"We’re not able to physically be together so we’re finding ways to gather virtually, using technology."

CROMWELL, Conn. — This week is Holy Week, and for Christians who observe its this year will be very different. Due to social distancing rules, churches have had to adapt to different ways of celebrating Mass.

“We’re not able to physically be together so we’re finding ways to gather virtually, using technology, so we have been for the past several weeks now live streaming our worship service,” said Pastor Paul Krampitz of Bethany Lutheran Church in Cromwell.

It’s one of many churches of all denominations around the state that has been doing virtual services.

During Holy Week however, the difference is even more evident for those who may have never missed a Good Friday or Easter Sunday in church.

“We’re encouraging people to maybe start some new traditions in their own homes and to celebrate in their own way,” said Pastor Paul.

The Archdiocese of Hartford posts it’s services online, and you can also watch them on FOX61 and our sister station CW20. It’s also doing something extra to keep parishioners as part of the church community during this time.
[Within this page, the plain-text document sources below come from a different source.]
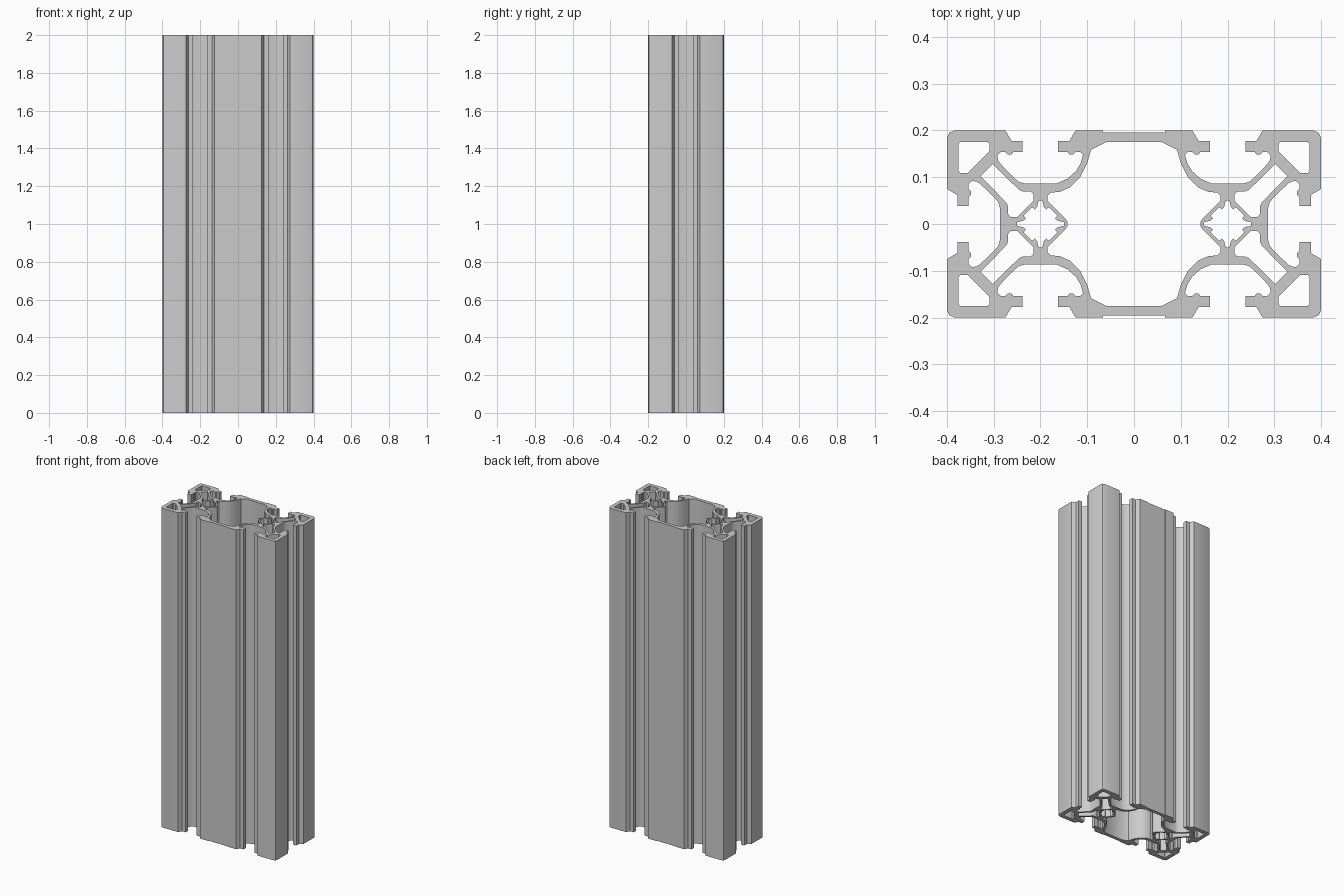
import bpy, bmesh, math

if "Cube" in bpy.data.objects:
    bpy.data.objects.remove(bpy.data.objects["Cube"])

LENGTH = 2.0
CORE = 0.2  # x distance of each screw core from the middle


def flip(pts, sx, sy):
    """Mirror points, reversing the order when the winding flips."""
    out = [(x * sx, y * sy) for x, y in pts]
    return out[::-1] if sx * sy < 0 else out


def swap(pts):
    """Reflect across the diagonal and walk back the other way."""
    return [(v, u) for u, v in reversed(pts)]


def shift(pts):
    return [(u + CORE, v) for u, v in pts]


def four_fold(quad):
    """Closed loop from a clockwise path in the +x +y quadrant."""
    return (quad + flip(quad, 1, -1) + flip(quad, -1, -1) + flip(quad, -1, 1))


# T-slot half profile, local to the core: face -> lip -> inside of the slot
lip = [(.075, .2), (.062, .178), (.038, .178), (.038, .154), (.058, .154),
       (.062, .149), (.07, .149), (.075, .154), (.085, .154)]
inner_wall = [(.091, .148), (.086, .13), (.076, .113), (.058, .097), (.035, .087)]
strut_wall = [(.092, .147), (.091, .137), (.086, .129), (.056, .098),
              (.046, .09), (.035, .087)]

# Outer skin, one quadrant
inner_half = [(-u, v) for u, v in lip + inner_wall]
outer_half = (lip + strut_wall)[::-1]
corner = [(.184, .2), (.195, .195), (.2, .184)]
quadrant = ([(.066, .196), (.066, .2)]
            + shift(inner_half + outer_half + corner + swap(outer_half)))
loops = [four_fold(quadrant)]

# Large middle chamber
loops.append(four_fold([(.06, .175), (.092, .159), (.1, .13), (.115, .1),
                        (.136, .079), (.158, .069), (.178, .067), (.185, .06),
                        (.185, .05), (.146, .011), (.142, .004)]))

# Corner box hole and the hollow between the twin diagonal struts
box_hole = [(.172, .175), (.112, .175), (.109, .172), (.109, .156),
            (.156, .109), (.172, .109), (.175, .112), (.175, .172)]
half_gap = [(.015, .05), (.015, .064), (.021, .069), (.036, .069),
            (.046, .073), (.102, .128)]
strut_gap = half_gap + swap(half_gap)
for sx in (1, -1):
    for sy in (1, -1):
        loops.append(flip(shift(box_hole), sx, sy))
        loops.append(flip(shift(strut_gap), sx, sy))

# Star-shaped screw channel in each core
octant = [(.004, .05), (.007, .037), (.012, .031), (.018, .036), (.025, .029)]
star = four_fold(octant + swap(octant))
for sx in (1, -1):
    loops.append(flip(shift(star), sx, 1))

# Filled profile extruded to full length
curve = bpy.data.curves.new("rail_profile", 'CURVE')
curve.dimensions = '2D'
curve.fill_mode = 'BOTH'
curve.extrude = LENGTH / 2
for pts in loops:
    spline = curve.splines.new('POLY')
    spline.points.add(len(pts) - 1)
    for p, (x, y) in zip(spline.points, pts):
        p.co = (x, y, 0, 1)
    spline.use_cyclic_u = True

rail = bpy.data.objects.new("slotted_rail", curve)
bpy.context.collection.objects.link(rail)
bpy.context.view_layer.objects.active = rail
rail.select_set(True)
bpy.ops.object.convert(target='MESH')
rail = bpy.context.object
rail.name = "slotted_rail"

# Weld the caps to the walls and stand the rail on the ground
bm = bmesh.new()
bm.from_mesh(rail.data)
bmesh.ops.remove_doubles(bm, verts=bm.verts, dist=1e-4)
bmesh.ops.translate(bm, verts=bm.verts, vec=(0, 0, LENGTH / 2))
bmesh.ops.recalc_face_normals(bm, faces=bm.faces)
bm.to_mesh(rail.data)
bm.free()
bpy.ops.object.shade_smooth_by_angle(angle=math.radians(30))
People have been sending in their pictures to be placed in seats while priests continue to celebrate Mass.

“A virtual congregation,” said Father John Gatzak, “The faces here, they say so much about how we’re in this together,” he said.

“It will be a graphic reminder to me and to all the other priests who celebrate mass that we are praying for you, that we’re not really alone,” he said.

Religious leader say it’s that same message of unity that will help everyone get through this.

“The coronavirus isolates us physically but it does not isolate us spiritually from Jesus or from one another,” said Archbishop Leonard Blair.